- ROUNDTABLE: Pharmacy’s future in sync with technology
- Senate passes Drug Quality and Security Act
- Reports: ESI may start 'price war' over new hepatitis C drugs
- GPhA: FDA’s proposed rule on prescription drug labeling adds $4 billion to healthcare costs
- 21 health industry groups address FDA on proposed changes to generic drug label rules
NEW YORK — In 2012, the Food and Drug Administration approved 39 new drugs, 8 alone in December, marking the largest increase in 16 years. The wave of approvals poises pharmaceutical makers to see big gains after billions in losses in recent years to generic drug makers because of patent expirations.
2012's tally compares to a total of 30 new drug approvals in 2011 and just 21 on 2010. At least 10 of the 39 drugs received fast-track status, which enabled them to be reviewed more quickly. 2012 saw the highest number since 1996, when 53 so-called new molecule entities received approval.
The pharmaceutical sector needs a pick-up in productivity after numerous patents expired over recent years, hitting a high-point in 2012, allowing generic manufacturers to take some of the market share with low cost substitutions.
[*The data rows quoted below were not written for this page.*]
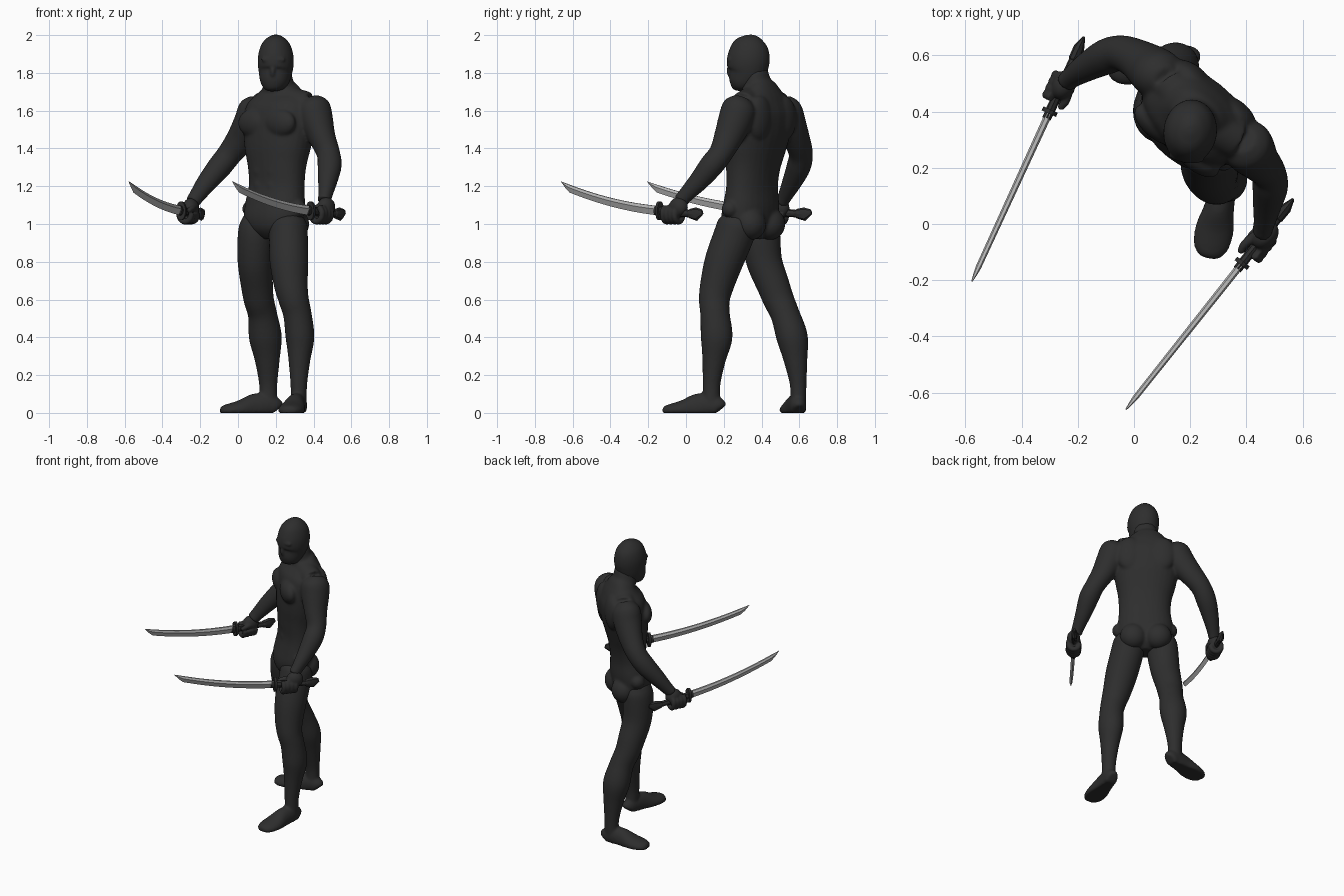
import bpy, bmesh, math
from mathutils import Vector, Matrix


def material(name, rgb):
    m = bpy.data.materials.new(name)
    m.diffuse_color = (*rgb, 1)
    return m


DARK = material("charcoal", (0.027, 0.027, 0.027))
STEEL = material("steel grey", (0.48, 0.48, 0.48))
U = Vector((.77, -.63, 0))     # towards the figure's left side
F = Vector((-.63, -.77, 0))    # the way the chest faces
X, Y = Vector((1, 0, 0)), Vector((0, 1, 0))


def spline(pts, steps):
    """Catmull-Rom through tuples (x, y, z, a, b)."""
    pts = [Vector(p) for p in pts]
    out = []
    for i in range(len(pts) - 1):
        p0, p1, p2 = pts[max(i - 1, 0)], pts[i], pts[i + 1]
        p3 = pts[min(i + 2, len(pts) - 1)]
        for k in range(steps):
            t = k / steps
            out.append(p1 + (p2 - p0) * (.5 * t) + (2 * p0 - 5 * p1 + 4 * p2 - p3) * (.5 * t * t)
                       + (3 * p1 - p0 - 3 * p2 + p3) * (.5 * t ** 3))
    return out + [pts[-1]]


def loft(bm, pts, side, n=28, steps=5, power=2.0, floor=-9):
    """Tube through stations; a = half width along side, b = half depth."""
    st = spline(pts, steps)
    rings = []
    for i, s in enumerate(st):
        p = Vector(s[:3])
        t = (Vector(st[min(i + 1, len(st) - 1)][:3]) - Vector(st[max(i - 1, 0)][:3])).normalized()
        a = (side - t * side.dot(t)).normalized()
        b = t.cross(a)
        ring = []
        for k in range(n):
            c, d = math.cos(math.tau * k / n), math.sin(math.tau * k / n)
            c, d = (math.copysign(abs(v) ** (2 / power), v) for v in (c, d))
            v = p + a * c * max(s[3], .004) + b * d * max(s[4], .004)
            v.z = max(v.z, floor)
            ring.append(bm.verts.new(v))
        rings.append(ring)
    for r, q in zip(rings, rings[1:]):
        for k in range(n):
            bm.faces.new((r[k], r[(k + 1) % n], q[(k + 1) % n], q[k]))
    bm.faces.new(rings[0][::-1])
    bm.faces.new(rings[-1])


def ball(bm, c, r, side=U):
    """Ellipsoid with radii (side, front, up)."""
    side = side.normalized()
    f = Vector((side.y, -side.x, 0))
    rot = Matrix((side, f, Vector((0, 0, 1)))).transposed().to_4x4()
    bmesh.ops.create_uvsphere(bm, u_segments=24, v_segments=16, radius=1,
                              matrix=Matrix.Translation(c) @ rot @ Matrix.Diagonal((*r, 1)))


def finish(bm, name, mats, voxel=None, smooth=4):
    bmesh.ops.recalc_face_normals(bm, faces=bm.faces)
    me = bpy.data.meshes.new(name)
    bm.to_mesh(me)
    bm.free()
    for m in mats:
        me.materials.append(m)
    ob = bpy.data.objects.new(name, me)
    bpy.context.collection.objects.link(ob)
    if voxel:
        r = ob.modifiers.new("fuse", 'REMESH')
        r.mode, r.voxel_size, r.use_smooth_shade = 'VOXEL', voxel, True
        s = ob.modifiers.new("soften", 'SMOOTH')
        s.factor, s.iterations = .5, smooth
    return ob


def at(u, f, z, c=(.205, .36)):
    return Vector((c[0], c[1], z)) + U * u + F * f


# Arm paths, guard position, sword tip and palm for each side
ARMS = {
    "left": ([(.385, .30, 1.66, .05, .05), (.398, .285, 1.62, .088, .09), (.415, .262, 1.55, .089, .092),
              (.445, .225, 1.46, .072, .078), (.478, .185, 1.375, .062, .064), (.485, .135, 1.31, .064, .064),
              (.475, .07, 1.23, .052, .054), (.463, .0, 1.155, .038, .042), (.455, -.03, 1.12, .036, .04)],
             (.385, -.14), (-.03, -.662), (.468, -.04, 1.09)),
    "right": ([(.115, .51, 1.655, .05, .05), (.095, .525, 1.61, .085, .09), (.07, .545, 1.54, .089, .092),
               (.015, .585, 1.45, .072, .078), (-.045, .608, 1.37, .064, .066), (-.1, .595, 1.3, .064, .064),
               (-.165, .56, 1.22, .052, .054), (-.22, .523, 1.145, .038, .042), (-.24, .505, 1.115, .036, .04)],
              (-.3, .40), (-.575, -.2), (-.25, .495, 1.085)),
}

# Torso and arms, fused with chest, back and hip shapes
bm = bmesh.new()
loft(bm, [(.19, .335, .92, .05, .06), (.19, .335, .96, .125, .10), (.19, .335, 1.02, .172, .12),
          (.197, .345, 1.10, .177, .117), (.205, .35, 1.2, .165, .106), (.207, .355, 1.3, .17, .116),
          (.21, .365, 1.4, .192, .132), (.217, .378, 1.5, .208, .142), (.222, .388, 1.6, .205, .138),
          (.225, .392, 1.66, .175, .112), (.222, .388, 1.705, .12, .088), (.215, .375, 1.74, .083, .075),
          (.21, .36, 1.80, .07, .074)], U, power=2.2)
for s, tip in ((1, (.365, .30, 1.635)), (-1, (.125, .50, 1.63))):
    ball(bm, at(s * .09, .083, 1.535), (.10, .05, .075))         # chest
    ball(bm, at(s * .10, -.122, 1.56), (.09, .05, .12))          # shoulder blade
    ball(bm, at(s * .08, -.045, 1.0), (.085, .078, .085))        # buttock
    ball(bm, at(s * .168, .01, 1.08, (.2, .345)), (.04, .045, .045))  # hip knob
    loft(bm, [(.215, .375, 1.695, .07, .058), (*((Vector(tip) + Vector((.215, .375, 1.69))) / 2), .07, .062),
              (*tip, .07, .065)], F)                             # neck-to-shoulder muscle
    for z in (1.2, 1.28, 1.36):
        ball(bm, at(s * .04, .084, z), (.042, .033, .045))       # stomach
for name, (st, guard, tip, palm) in ARMS.items():
    loft(bm, st, X if name == "left" else Y)
finish(bm, "torso_and_arms", [DARK], .008, 9)

# Masked head, turned a little to the figure's right
bm = bmesh.new()
HX = Vector((.99, -.14, 0))
loft(bm, [(.188, .282, 1.705, .03, .025), (.188, .285, 1.72, .054, .05), (.191, .297, 1.75, .074, .076),
          (.197, .322, 1.80, .088, .102), (.2, .328, 1.85, .095, .113), (.2, .333, 1.90, .092, .110),
          (.2, .335, 1.95, .076, .092), (.2, .337, 1.985, .047, .058), (.2, .337, 2.002, .015, .018)], HX)
ball(bm, (.184, .229, 1.81), (.014, .014, .032), HX)             # nose
ball(bm, (.186, .236, 1.87), (.065, .018, .02), HX)              # brow
finish(bm, "head", [DARK], .007, 5)

# Legs and feet
LEGS = {
    "left": ([(.265, .285, 1.05, .07, .075), (.265, .275, 1.0, .1, .105), (.267, .25, .93, .103, .107),
              (.27, .2, .8, .102, .102), (.28, .165, .68, .09, .09), (.295, .15, .6, .08, .082),
              (.315, .154, .52, .075, .078), (.328, .162, .4, .076, .084), (.325, .148, .28, .058, .062),
              (.322, .135, .15, .044, .047), (.322, .135, .05, .042, .047)], (.33, .185), (.265, -.122)),
    "right": ([(.1, .4, 1.05, .065, .075), (.098, .395, 1.0, .088, .1), (.093, .395, .93, .095, .105),
               (.09, .415, .8, .092, .095), (.1, .46, .68, .085, .087), (.11, .49, .6, .08, .082),
               (.13, .525, .52, .077, .077), (.145, .562, .4, .087, .083), (.155, .58, .28, .066, .063),
               (.16, .594, .15, .048, .044), (.16, .594, .05, .047, .042)], (.212, .598), (-.094, .552)),
}
for name, (st, heel, toe) in LEGS.items():
    bm = bmesh.new()
    loft(bm, st, X)
    h, t = Vector((*heel, 0)), Vector((*toe, 0))
    d = (t - h).normalized()
    rows = [(0, .024, .02, .03), (.04, .04, .03, .05), (.2, .047, .04, .065), (.42, .054, .03, .07),
            (.65, .068, .018, .05), (.85, .064, .012, .037), (.96, .044, .01, .028), (1, .022, .01, .016)]
    loft(bm, [(*(h.lerp(t, k).xy), z, w, b) for k, w, z, b in rows], Vector((-d.y, d.x, 0)), floor=0)
    finish(bm, name + "_leg", [DARK], .008, 5)

# Hands curled round the grips, and the swords
for name, (st, guard, tip, palm) in ARMS.items():
    g = Vector((*guard, 1.07))
    d = (Vector((*tip, 1.07)) - g).normalized()
    w = Vector((-d.y, d.x, 0))
    bm = bmesh.new()
    ball(bm, palm, (.042, .055, .052), w)
    out = 1 if name == "left" else -1          # outer side of the hand
    for i in range(4):
        c = g - d * (.05 + .026 * i) - Vector((0, 0, .016))
        arc = [math.radians(65 - 50 * k) for k in range(6)]
        loft(bm, [(*(c + w * out * math.cos(a) * .036 + Vector((0, 0, math.sin(a) * .042))), .016, .016)
                  for a in arc], d, n=12)
    c = Vector(palm)
    loft(bm, [(*(c - w * out * .02), .02, .02), (*(g - d * .06 - w * out * .035 + Vector((0, 0, .012))), .016, .016),
              (*(g - d * .025 - w * out * .028), .012, .012)], Vector((0, 0, 1)), n=12)
    finish(bm, name + "_hand", [DARK], .006, 3)

    # Blade: +x runs to the tip, the guard is at the origin
    bm = bmesh.new()
    L, N, rings = .665, 24, []
    for i in range(N + 1):
        t = i / N
        z = .05 * t + .085 * t * t
        hw = .025 - .005 * t
        cut = max(0, (t - .93) / .07)          # slanted point
        top, low = z + hw, z - hw + cut * (2 * hw - .003)
        th = .013 * (1 - .25 * t) * (1 - .75 * cut)
        rings.append([bm.verts.new((t * L, y, zz)) for y, zz in
                      ((-th * .5, top), (th * .5, top), (th, (top * 2 + low) / 3), (0, low),
                       (-th, (top * 2 + low) / 3))])
    for r, q in zip(rings, rings[1:]):
        for k in range(5):
            bm.faces.new((r[k], r[(k + 1) % 5], q[(k + 1) % 5], q[k]))
    bm.faces.new(rings[0])
    bm.faces.new(rings[-1])
    blade = finish(bm, name + "_sword_blade", [STEEL])

    # Hilt: collar, guard, grip with flared pommel
    bm = bmesh.new()
    loft(bm, [(.028, 0, .003, .016, .026), (.008, 0, .001, .016, .026)], Y, n=12, steps=1)
    loft(bm, [(.008, 0, 0, .028, .05), (-.008, 0, 0, .028, .05)], Y, n=16, steps=1)
    loft(bm, [(-.006, 0, 0, .017, .024), (-.2, 0, -.015, .016, .02), (-.205, 0, -.015, .019, .025),
              (-.25, 0, -.018, .02, .036), (-.29, 0, -.006, .006, .014)], Y, n=8, steps=1)
    hilt = finish(bm, name + "_sword_hilt", [DARK])
    for ob in (blade, hilt):
        ob.matrix_world = Matrix.Translation(g) @ Matrix.Rotation(math.atan2(d.y, d.x), 4, 'Z')
        bpy.ops.object.select_all(action='DESELECT')
        ob.select_set(True)
        bpy.context.view_layer.objects.active = ob
        bpy.ops.object.shade_smooth_by_angle(angle=math.radians(25))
The rating agency Standard & Poor estimates major U.S. drug companies have lost about $21 billion in revenue, and European businesses lost about $10 billion, in 2012 from lucrative medicines coming off patent.